Thousands of demonstrators gathered Saturday in Santa Rosa, Sonoma and Sebastopol to support women’s rights and to indulge in cathartic Trump bashing. The events commemorated last year’s record-breaking women’s marches in the United States and worldwide.
Santa Rosa-based Brew Coffee & Beer provided supplies for demonstrators to use to create signs before the event. Terra Katz of Rohnert Park was there passing out pink pussy hats to the dozens of marchers present. “My friends and I made over fifty of them last March,” said Katz. “They’re symbolic. Everyone that wears one has a statement on their head.”
Over two thousand protestors filled downtown Santa Rosa’s newly reconstructed Courthouse Square. Kristy Hellum, Georgia Ruth and the North Bay Women’s Song Brigade led the crowd in a rousing call and response. Giant bubbles from the children’s area floated overhead while Sonoma County Supervisors Shirlee Zane and Lynda Hopkins urged listeners to take back political control by voting more Democrats and women into office.

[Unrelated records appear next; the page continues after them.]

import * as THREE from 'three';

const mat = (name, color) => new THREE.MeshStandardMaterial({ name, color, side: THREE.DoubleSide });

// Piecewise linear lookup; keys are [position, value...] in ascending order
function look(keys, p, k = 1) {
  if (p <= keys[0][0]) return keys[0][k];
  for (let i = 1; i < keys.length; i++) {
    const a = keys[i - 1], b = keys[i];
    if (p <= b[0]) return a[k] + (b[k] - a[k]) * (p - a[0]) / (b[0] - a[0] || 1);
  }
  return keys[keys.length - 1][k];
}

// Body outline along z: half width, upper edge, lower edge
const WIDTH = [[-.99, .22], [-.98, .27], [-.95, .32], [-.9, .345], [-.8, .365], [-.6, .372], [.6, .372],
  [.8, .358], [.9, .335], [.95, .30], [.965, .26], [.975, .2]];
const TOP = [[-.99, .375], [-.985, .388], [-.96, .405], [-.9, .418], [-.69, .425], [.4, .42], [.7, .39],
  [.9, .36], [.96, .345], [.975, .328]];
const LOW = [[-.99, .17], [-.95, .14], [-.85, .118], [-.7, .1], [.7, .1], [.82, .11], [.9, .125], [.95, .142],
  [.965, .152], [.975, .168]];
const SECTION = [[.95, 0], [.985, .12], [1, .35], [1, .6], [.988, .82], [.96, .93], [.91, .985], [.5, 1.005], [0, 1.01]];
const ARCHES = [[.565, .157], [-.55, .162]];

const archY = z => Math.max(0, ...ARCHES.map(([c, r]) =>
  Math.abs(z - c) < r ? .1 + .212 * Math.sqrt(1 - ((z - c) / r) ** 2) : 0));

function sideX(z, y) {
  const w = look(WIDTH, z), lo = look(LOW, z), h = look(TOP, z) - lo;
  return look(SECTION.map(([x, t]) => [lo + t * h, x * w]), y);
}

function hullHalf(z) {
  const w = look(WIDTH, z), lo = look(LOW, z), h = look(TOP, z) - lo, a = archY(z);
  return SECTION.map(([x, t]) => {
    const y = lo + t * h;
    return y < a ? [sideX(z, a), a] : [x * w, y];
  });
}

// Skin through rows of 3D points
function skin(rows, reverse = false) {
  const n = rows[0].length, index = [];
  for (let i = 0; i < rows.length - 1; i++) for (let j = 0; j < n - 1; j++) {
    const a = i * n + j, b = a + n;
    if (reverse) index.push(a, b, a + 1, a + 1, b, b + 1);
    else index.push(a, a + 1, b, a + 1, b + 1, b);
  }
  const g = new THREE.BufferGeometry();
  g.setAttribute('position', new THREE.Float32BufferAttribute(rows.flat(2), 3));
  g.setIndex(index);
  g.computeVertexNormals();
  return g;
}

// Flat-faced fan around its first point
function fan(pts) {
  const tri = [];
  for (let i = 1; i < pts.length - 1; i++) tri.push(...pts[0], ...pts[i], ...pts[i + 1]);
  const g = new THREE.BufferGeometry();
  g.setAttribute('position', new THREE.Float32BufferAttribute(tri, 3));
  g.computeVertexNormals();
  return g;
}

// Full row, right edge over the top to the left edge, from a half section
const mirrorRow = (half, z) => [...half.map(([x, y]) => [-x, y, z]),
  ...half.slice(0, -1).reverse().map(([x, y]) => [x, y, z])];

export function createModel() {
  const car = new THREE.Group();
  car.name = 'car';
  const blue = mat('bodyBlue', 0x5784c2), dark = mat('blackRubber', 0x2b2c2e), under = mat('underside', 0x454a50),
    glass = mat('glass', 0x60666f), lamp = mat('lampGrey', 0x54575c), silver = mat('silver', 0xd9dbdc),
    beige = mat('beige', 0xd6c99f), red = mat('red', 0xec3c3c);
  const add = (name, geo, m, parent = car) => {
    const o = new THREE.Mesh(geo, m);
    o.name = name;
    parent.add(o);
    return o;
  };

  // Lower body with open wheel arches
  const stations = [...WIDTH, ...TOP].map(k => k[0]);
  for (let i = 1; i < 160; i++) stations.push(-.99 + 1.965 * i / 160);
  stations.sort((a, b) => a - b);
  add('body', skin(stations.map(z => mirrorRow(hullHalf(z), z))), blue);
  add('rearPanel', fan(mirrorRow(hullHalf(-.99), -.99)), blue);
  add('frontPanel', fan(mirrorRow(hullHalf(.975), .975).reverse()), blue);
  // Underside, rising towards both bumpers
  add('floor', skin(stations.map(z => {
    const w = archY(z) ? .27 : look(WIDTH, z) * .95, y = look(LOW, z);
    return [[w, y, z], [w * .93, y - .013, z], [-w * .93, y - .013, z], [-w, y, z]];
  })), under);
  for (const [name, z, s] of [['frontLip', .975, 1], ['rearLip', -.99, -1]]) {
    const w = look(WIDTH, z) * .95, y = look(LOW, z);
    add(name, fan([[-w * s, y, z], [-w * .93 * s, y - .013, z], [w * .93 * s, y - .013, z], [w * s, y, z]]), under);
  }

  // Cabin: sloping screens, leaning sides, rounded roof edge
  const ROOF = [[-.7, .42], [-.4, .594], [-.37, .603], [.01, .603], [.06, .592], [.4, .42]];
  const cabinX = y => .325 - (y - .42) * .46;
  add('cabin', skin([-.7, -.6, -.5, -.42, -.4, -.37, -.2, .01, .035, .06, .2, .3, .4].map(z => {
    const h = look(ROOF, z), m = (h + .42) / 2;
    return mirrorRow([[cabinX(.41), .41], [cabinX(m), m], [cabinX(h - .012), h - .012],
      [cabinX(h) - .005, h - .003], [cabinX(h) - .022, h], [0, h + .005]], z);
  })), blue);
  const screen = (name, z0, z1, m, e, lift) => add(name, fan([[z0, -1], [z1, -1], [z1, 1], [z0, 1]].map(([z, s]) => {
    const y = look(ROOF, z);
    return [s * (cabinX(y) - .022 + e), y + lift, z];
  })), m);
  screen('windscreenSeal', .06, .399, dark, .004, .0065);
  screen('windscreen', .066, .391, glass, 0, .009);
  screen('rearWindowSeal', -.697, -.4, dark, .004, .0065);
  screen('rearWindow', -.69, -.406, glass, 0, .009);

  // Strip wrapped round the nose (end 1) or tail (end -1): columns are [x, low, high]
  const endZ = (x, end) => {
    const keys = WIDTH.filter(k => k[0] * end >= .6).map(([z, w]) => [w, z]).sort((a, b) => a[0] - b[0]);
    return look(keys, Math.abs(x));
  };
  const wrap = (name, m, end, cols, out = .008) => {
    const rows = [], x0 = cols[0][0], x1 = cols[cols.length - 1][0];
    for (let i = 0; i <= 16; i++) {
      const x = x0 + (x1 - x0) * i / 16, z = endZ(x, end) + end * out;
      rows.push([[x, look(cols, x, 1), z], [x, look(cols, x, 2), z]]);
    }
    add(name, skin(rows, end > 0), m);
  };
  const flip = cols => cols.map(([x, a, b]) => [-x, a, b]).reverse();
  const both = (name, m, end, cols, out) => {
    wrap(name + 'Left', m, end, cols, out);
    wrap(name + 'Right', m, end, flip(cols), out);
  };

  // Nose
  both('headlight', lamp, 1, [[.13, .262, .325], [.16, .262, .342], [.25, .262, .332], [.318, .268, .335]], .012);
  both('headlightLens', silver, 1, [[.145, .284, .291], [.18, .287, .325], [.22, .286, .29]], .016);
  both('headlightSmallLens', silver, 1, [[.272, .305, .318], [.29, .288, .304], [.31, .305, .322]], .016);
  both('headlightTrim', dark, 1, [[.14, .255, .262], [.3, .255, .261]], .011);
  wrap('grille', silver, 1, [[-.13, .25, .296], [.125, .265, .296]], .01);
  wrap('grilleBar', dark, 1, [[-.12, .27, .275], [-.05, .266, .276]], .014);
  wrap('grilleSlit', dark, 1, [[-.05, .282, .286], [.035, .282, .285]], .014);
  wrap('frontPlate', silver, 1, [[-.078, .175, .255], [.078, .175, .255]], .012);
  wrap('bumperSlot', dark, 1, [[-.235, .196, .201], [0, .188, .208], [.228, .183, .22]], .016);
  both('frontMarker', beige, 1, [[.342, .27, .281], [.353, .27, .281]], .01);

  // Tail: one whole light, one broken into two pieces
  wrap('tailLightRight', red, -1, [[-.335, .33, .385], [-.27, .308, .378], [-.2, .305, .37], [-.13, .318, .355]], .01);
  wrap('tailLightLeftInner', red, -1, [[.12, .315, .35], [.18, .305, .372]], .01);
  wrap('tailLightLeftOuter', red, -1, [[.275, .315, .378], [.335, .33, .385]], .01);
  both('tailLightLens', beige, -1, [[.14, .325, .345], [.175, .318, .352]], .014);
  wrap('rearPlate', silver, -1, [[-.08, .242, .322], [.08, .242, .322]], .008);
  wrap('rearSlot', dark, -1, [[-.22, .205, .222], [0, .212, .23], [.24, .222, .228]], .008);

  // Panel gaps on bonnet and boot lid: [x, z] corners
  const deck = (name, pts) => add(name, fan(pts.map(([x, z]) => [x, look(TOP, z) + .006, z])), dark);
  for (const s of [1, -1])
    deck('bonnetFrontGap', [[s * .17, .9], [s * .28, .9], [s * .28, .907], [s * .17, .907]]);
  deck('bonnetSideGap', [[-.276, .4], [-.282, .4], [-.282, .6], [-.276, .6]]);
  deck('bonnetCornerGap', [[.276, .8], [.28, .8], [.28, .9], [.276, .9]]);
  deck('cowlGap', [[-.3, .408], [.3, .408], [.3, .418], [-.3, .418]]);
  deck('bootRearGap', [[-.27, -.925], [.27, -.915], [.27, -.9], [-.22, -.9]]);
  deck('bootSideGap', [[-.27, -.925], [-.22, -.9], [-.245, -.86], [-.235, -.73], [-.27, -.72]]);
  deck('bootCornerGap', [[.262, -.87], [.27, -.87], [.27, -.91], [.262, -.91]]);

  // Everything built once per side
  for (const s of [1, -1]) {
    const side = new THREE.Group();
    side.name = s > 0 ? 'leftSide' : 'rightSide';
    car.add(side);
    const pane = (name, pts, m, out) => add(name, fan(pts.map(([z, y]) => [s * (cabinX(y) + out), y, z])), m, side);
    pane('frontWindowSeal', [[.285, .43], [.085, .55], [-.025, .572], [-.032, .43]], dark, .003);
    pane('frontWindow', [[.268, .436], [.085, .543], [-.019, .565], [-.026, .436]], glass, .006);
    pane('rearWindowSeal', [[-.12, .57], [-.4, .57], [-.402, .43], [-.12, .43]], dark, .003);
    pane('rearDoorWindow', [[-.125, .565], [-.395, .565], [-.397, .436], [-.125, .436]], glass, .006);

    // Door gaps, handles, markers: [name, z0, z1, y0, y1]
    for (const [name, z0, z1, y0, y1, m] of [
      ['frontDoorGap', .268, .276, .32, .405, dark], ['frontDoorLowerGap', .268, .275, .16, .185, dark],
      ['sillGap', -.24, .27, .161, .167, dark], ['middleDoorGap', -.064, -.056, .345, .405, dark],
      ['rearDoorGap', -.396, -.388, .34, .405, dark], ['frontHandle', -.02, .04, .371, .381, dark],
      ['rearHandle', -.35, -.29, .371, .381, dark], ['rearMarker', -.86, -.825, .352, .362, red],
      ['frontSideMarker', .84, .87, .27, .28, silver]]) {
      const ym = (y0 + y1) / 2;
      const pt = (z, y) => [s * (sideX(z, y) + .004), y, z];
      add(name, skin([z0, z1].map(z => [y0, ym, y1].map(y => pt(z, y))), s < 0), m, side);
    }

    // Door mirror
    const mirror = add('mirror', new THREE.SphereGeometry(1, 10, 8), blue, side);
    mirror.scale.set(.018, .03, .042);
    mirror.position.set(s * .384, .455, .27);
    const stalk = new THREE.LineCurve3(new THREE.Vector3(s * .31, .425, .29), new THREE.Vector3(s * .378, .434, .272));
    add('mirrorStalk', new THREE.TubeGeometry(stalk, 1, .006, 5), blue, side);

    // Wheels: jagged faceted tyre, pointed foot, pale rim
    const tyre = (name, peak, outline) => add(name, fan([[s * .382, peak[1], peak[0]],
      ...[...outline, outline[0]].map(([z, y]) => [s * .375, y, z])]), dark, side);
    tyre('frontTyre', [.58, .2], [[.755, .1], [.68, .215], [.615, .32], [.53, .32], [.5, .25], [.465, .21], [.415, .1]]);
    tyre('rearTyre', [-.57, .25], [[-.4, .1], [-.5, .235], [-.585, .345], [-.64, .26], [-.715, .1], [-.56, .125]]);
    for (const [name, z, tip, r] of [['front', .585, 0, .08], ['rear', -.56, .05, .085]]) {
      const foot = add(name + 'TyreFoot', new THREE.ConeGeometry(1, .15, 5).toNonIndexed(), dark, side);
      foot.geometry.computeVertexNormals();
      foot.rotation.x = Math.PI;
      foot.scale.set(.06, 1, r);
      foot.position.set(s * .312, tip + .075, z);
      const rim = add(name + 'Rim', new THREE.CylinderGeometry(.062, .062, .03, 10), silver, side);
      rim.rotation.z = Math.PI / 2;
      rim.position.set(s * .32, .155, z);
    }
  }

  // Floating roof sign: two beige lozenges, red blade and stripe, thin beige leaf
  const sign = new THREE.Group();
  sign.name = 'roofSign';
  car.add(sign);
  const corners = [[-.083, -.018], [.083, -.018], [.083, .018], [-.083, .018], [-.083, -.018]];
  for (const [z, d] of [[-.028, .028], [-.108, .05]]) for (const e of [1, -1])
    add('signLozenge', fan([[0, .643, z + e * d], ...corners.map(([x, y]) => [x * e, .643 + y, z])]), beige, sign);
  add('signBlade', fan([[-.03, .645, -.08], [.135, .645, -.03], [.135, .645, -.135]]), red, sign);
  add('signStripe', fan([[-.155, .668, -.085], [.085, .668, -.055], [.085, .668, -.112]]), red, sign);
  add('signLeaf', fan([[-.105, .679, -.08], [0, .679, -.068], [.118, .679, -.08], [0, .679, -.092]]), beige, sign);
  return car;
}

Concern for women’s health and health care, equal rights/equal pay, education, human rights, respect for all women, and environmental health were championed via clever, thoughtful, sometimes crude, often heartfelt signs. Notable examples included: “Middle Raged," “Tweet others as you wish to be Tweeted," “I only want ICE in my tea," and “I’m with Her” with an arrow pointing to an image of the earth.
Alicia from Healdsburg carried a sign that read, “Women’s rights are human rights!” She said she wasn’t usually political. “I don’t like what’s going on. I don’t think Trump is doing his duties for the people. DACA should continue, and the Dreamers should be allowed to obtain citizenship."
Some marchers were inspired by America’s history of successful protest movements.
“I think it’s a matter of numbers,” said Brooke Greene of Cloverdale. “We all have a responsibility to show how strongly we feel. My parents were very active during the Civil Rights movement and for me this is bringing it forward as Americans.”
Many expressed concern for the next generation.
“If we don’t take action, change isn’t going to happen,” said Drew Lichtenberger of Santa Rosa. “We need it desperately. If we don’t do something, who will? I just became a grandparent and I want him to live in a world that does not look like this.”
“I’m here because we’re trying to make America sane again,” said Drew’s husband Mark Lichtenberger with a laugh.
Representatives from the Sonoma County Democratic Party, Indivisible Sonoma County and the Sonoma County League of Women Voters were on hand registering voters in anticipation of a "big blue wave" of Democratic wins this November. All in all, the mood was angry and upset, but peaceful and cautiously optimistic.
As Leslie Graves, one of the Santa Rosa women’s march organizers said, “We must persist!”